Concert Review: Gladys Knight

  • Gladys Knight     
  • Kauffman Center for the Performing Arts – Kansas City, Missouri   
  • November 19, 2023

 

 

Multi-Grammy Award winning Gladys Knight’s performance in front of a sold-out audience at the Kauffman Performing Arts Center was an entertaining 90 minutes of original hits as well as crowd pleasing covers including a raucous version of the Jackson 5’s  “Shake Your Body (Down to the Ground)” or the poignant “The Way We Were,” a hit for both Barbra Streisand and Ms. Knight.   Backed by a trio of ladies (but no PIPS ☹ )  and an impressive band, the Empress of Soul proved she still has what it takes to deliver her style of music.

 

While I wasn’t familiar with every song, the hits were certainly a treat to behold. “Best Thing That Ever Happened to Me”,” Love Overboard”, “I Heard it Through the Grapevine” (recorded after Marvin Gaye but released first) Grammy winners “Neither One of Us *Wants to be the First”) and my all-time favorite “Midnight Train to Geogia”.  I really missed the classic choreography of the Pips for that one……

 

It is always nostalgic and does my heart good to see the musical stars from my childhood, even in their waning years.  The style and talent such as Gladys Knights is no longer a part of the music industry of today…IMHO.

Ms. Knight’s tour continues both in the sates and in Europe through July 2024.  For tickets and more information, please click HERE.  

 

While I was unable to get a set list for this show, here is a set list from a recent show to give you an idea of what to expect when she comes to your town!

 

Taste of Bitter Love, Love Overboard, Every Beat of My Heart, Daddy Could Swear – I Declare, Best Thing That Ever Happened to Me, Oh! What a Love I Have Found, On and On, I’ve Got to Use My Imagination, Shake Your Body (On to the Ground), Save the Overtime (For Me), I Heard it Through the Grapevine, The Way We Were, Midnight Train to Georgia, Neither One of Us (Wants to Be the First to Say Goodbye), If I Were Your Woman.

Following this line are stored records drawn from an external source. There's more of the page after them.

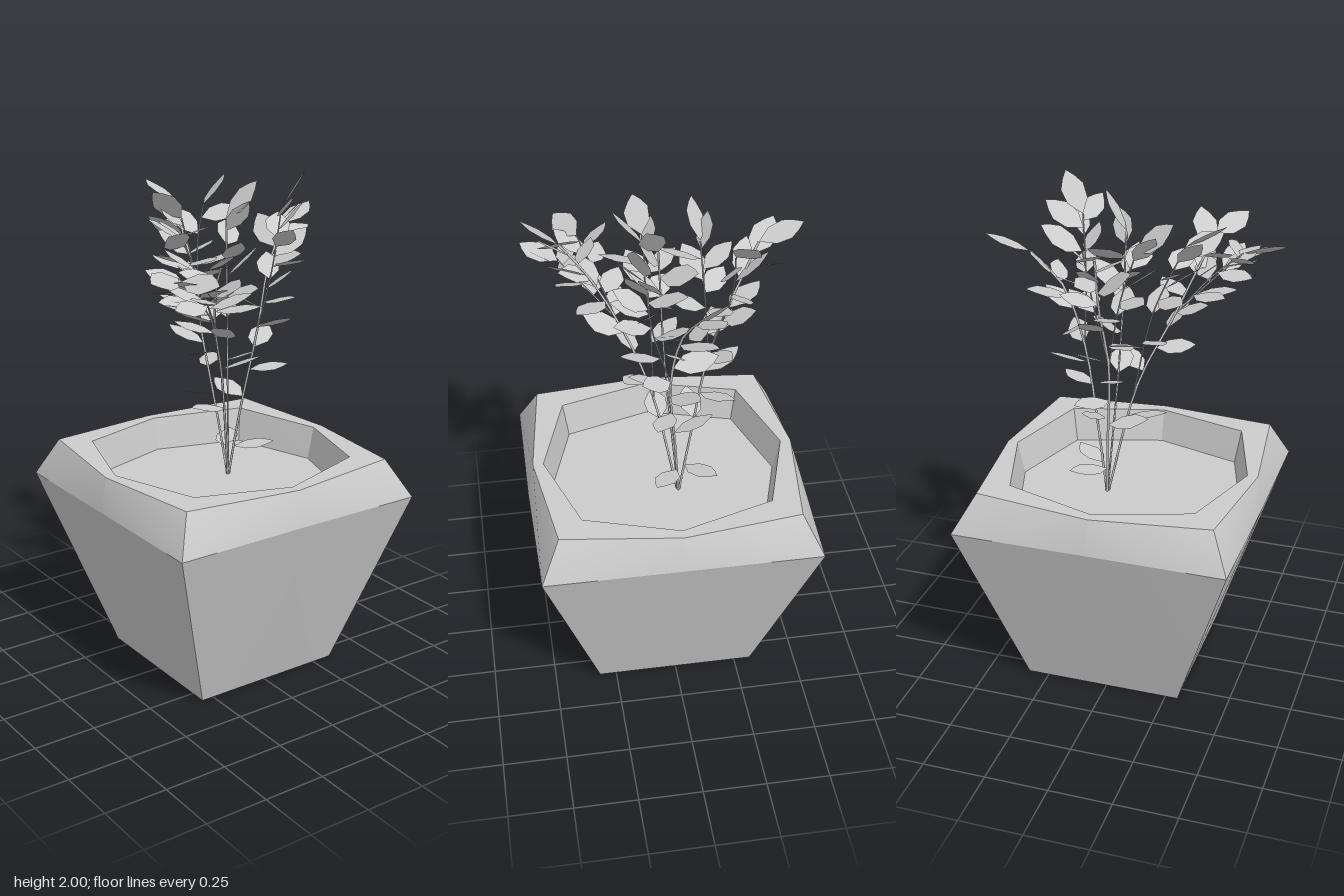
import * as THREE from 'three';
import { mergeGeometries } from 'three/addons/utils/BufferGeometryUtils.js';

const grey = new THREE.MeshStandardMaterial({ color: 0xcccccc });
const leafGrey = new THREE.MeshStandardMaterial({ color: 0xcccccc, flatShading: true, side: THREE.DoubleSide });
const V = (x, y, z) => new THREE.Vector3(x, y, z);

// Eight-point ring: square corners alternating with bulged side midpoints
function ring(y, corner, mid, cz = 0, midY = y) {
  return Array.from({ length: 8 }, (_, i) => {
    const a = (i - 2) * Math.PI / 4;
    const r = i % 2 ? corner * Math.SQRT2 : mid;
    return V(r * Math.cos(a), i % 2 ? y : midY, cz + r * Math.sin(a));
  });
}

// Panelled skin through a list of rings; every panel keeps its own edges
function loft(rings) {
  const panels = [];
  for (let k = 0; k + 1 < rings.length; k++) {
    for (let i = 0; i < 8; i++) {
      const j = (i + 1) % 8;
      const g = new THREE.BufferGeometry().setFromPoints([rings[k][i], rings[k + 1][i], rings[k + 1][j], rings[k][j]]);
      g.setIndex(i % 2 ? [0, 1, 2, 0, 2, 3] : [0, 1, 3, 1, 2, 3]);
      g.computeVertexNormals();
      panels.push(g);
    }
  }
  return mergeGeometries(panels);
}

// Flat angular leaf, from its stalk at the origin along +z
function leafGeometry(length) {
  const side = [[0.3, 0.24], [0.62, 0.27], [0.84, 0.14]];
  const right = side.map(([t, w]) => new THREE.Vector2(w * length, t * length));
  const left = side.map(([t, w]) => new THREE.Vector2(-w * length, t * length)).reverse();
  const outline = [new THREE.Vector2(0, 0), ...right, new THREE.Vector2(0, length), ...left];
  return new THREE.ShapeGeometry(new THREE.Shape(outline)).rotateX(Math.PI / 2);
}

// Leaf at p; azimuth from +x towards +z, pitch above level, roll about its midrib
function placedLeaf(p, azimuth, pitch, roll, length) {
  const [x, y, z] = [-pitch, 90 - azimuth, roll].map(THREE.MathUtils.degToRad);
  const turn = new THREE.Matrix4().makeRotationFromEuler(new THREE.Euler(x, y, z, 'YXZ'));
  return leafGeometry(length).applyMatrix4(turn).translate(p.x, p.y, p.z);
}

// Leaves alternate either side of the lean direction and crowd towards the tip
function foliage(curve, { count, from, lean, tip }) {
  return mergeGeometries(Array.from({ length: count }, (_, i) => {
    const last = i === count - 1;
    const t = from + (1 - from) * (i / (count - 1)) ** 0.62;
    const side = i % 2 ? -1 : 1;
    const azimuth = last ? lean : lean + side * (52 + 35 * Math.sin(i * 1.7));
    const pitch = last ? tip : 6 + (tip * 0.5 + 8 + 16 * Math.sin(i * 2.3)) * t;
    const roll = 42 * Math.sin(2.4 * i + lean) * t;
    return placedLeaf(curve.getPointAt(t), azimuth, pitch, roll, last ? 0.18 : 0.165 + 0.02 * Math.sin(i * 3));
  }));
}

// All stems grow from one root; twigs fork from a stem
const root = V(-.05, .73, -.08);
const leftFork = V(-.17, 1.35, -.03);
const backFork = V(0, 1.35, -.185);
const frontFork = V(.16, 1.45, .13);
const branches = [
  { name: 'backStem', radius: 0.005, count: 12, from: .13, lean: -105, tip: 22,
    path: [root, V(-.03, 1, -.12), backFork, V(-.03, 1.6, -.26), V(-.08, 1.74, -.37)] },
  { name: 'backRightTwig', radius: 0.003, count: 10, from: .25, lean: -62, tip: 58,
    path: [backFork, V(.07, 1.6, -.2), V(.1, 1.845, -.22)] },
  { name: 'leftStem', radius: 0.005, count: 13, from: .12, lean: 175, tip: 20,
    path: [root, V(-.1, 1, -.06), leftFork, V(-.25, 1.6, -.04), V(-.35, 1.83, -.02)] },
  { name: 'leftFrontTwig', radius: 0.003, count: 8, from: .2, lean: 85, tip: 40,
    path: [leftFork, V(-.16, 1.6, .01), V(-.15, 1.8, .07)] },
  { name: 'leftBackTwig', radius: 0.003, count: 4, from: .5, lean: -110, tip: 35,
    path: [leftFork, V(-.25, 1.66, -.07), V(-.25, 1.82, -.1)] },
  { name: 'middleStem', radius: 0.004, count: 8, from: .48, lean: -60, tip: 50,
    path: [root, V(0, 1.35, -.04), V(.02, 1.82, -.02)] },
  { name: 'frontStem', radius: 0.005, count: 11, from: .3, lean: 35, tip: 20,
    path: [root, V(.05, 1.2, .02), frontFork, V(.27, 1.63, .2), V(.36, 1.73, .24)] },
  { name: 'frontRightTwig', radius: 0.003, count: 6, from: .4, lean: 38, tip: 10,
    path: [frontFork, V(.26, 1.54, .22), V(.36, 1.62, .31)] },
  { name: 'frontOuterTwig', radius: 0.003, count: 7, from: .3, lean: 65, tip: 5,
    path: [frontFork, V(.23, 1.6, .26), V(.28, 1.69, .37)] },
  { name: 'frontInnerTwig', radius: 0.003, count: 9, from: .35, lean: 85, tip: 30,
    path: [V(.035, 1.16, .005), V(.04, 1.5, .08), V(.05, 1.77, .2)] },
];

export function createModel() {
  const model = new THREE.Group();
  const add = (name, geometry, material) => {
    const mesh = new THREE.Mesh(geometry, material);
    mesh.name = name;
    model.add(mesh);
  };

  // Tapered square pot with a bevelled rim and an octagonal opening
  const soilEdge = ring(.75, .347, .453);
  add('pot', loft([
    ring(0, 0, 0, -.017),
    ring(0, .317, .317, -.017),
    ring(.735, .543, .55, -.005, .741),
    ring(.888, .466, .523, 0, .882),
    ring(.888, .368, .481, 0, .882),
    soilEdge,
  ]), grey);
  add('soil', loft([soilEdge, ring(.75, 0, 0)]), grey);

  // Stems and their leaves
  for (const branch of branches) {
    const curve = new THREE.CatmullRomCurve3(branch.path);
    add(branch.name, new THREE.TubeGeometry(curve, 12, branch.radius, 5), grey);
    add(branch.name + 'Leaves', foliage(curve, branch), leafGrey);
  }
  return model;
}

Theater Review: “To Kill a Mockingbird”

 

I must confess that as soon as I heard that the Broadway National Touring presentation of “To Kill a Mockingbird” was coming to Kansas City I knew I would be in attendance.

 

I first became aware of the story as a young man through the 1962 film version of Harper Lee’s novel, where I was moved by the Academy Award winning performance Gregory Peck, who plays attorney Atticus Finch.  I immediately went to the local library, read the novel, then read it again.  I’ve read it several times since. The Pulitzer Prize winner is my all-time favorite novel. The film is on my Top Ten Best Film List.  So, I was excited to see a live performance, with the role of Atticus Finch played by none other than Richard Thomas, forever remembered as John Boy Walton to my generation.

 

Even though I was anxious to see the show, I must admit that from the first moment Scout (played by Melanie Moore) took the stage, I suddenly felt uneasy.  Uneasy about how anything could top the film, or how could a new vision (by Aaron Sorkin) in any way convey the feelings generated by the novel.  I needn’t had worried. 

 

Richard Thomas was exceptional.   No one, for me, will ever be Atticus Finch more than Peck, and it’s obvious that Thomas understand that.  He brings his own experience to the stage, and it was spot on for this version.

 

 

Scout, Jem (Justin Mark) and Dill (Steven Lee Johnson) were very good as the three young children (and adults) who lead the audience on the show’s journey.  The entire ensemble cast played well, especially Ted Koch as Bob Ewell and Jacqueline Williams as Calpurnia.   The bonus highlight of the cast is that Mary Badham – who earned an Oscar nomination for her portrayal of Scout in the film version – plays the role of Mrs. Henry Dubose.    

 

The presentation is set as a series of flashbacks, taking the audience inside the trial of a black man, Tom Robinson, accused of raping a young white girl, and the subsequent horrific end to his life at the hands of a racists mob.  The story flows in and around the courtroom scenes, the children, and their efforts to get a look of the reclusive neighbor Boo Radley and of course, the climactic ending with an attempted murder of the Finch children, the death of Bob Ewell, and the end of the summer that changed their lives forever. 

 

In the end, I greatly enjoyed  this telling of “To Kill A Mockingbird.”  I would encourage everyone to read the novel, watch the movie, and if given the chance…. see this play.

 

On a scale of zero to five, I give “To Kill a Mockingbird” 4.5 stars.

“To Kill a Mockingbird” runs in Kansas City through October 29th.  For tickets to these and future performances, please click HERE.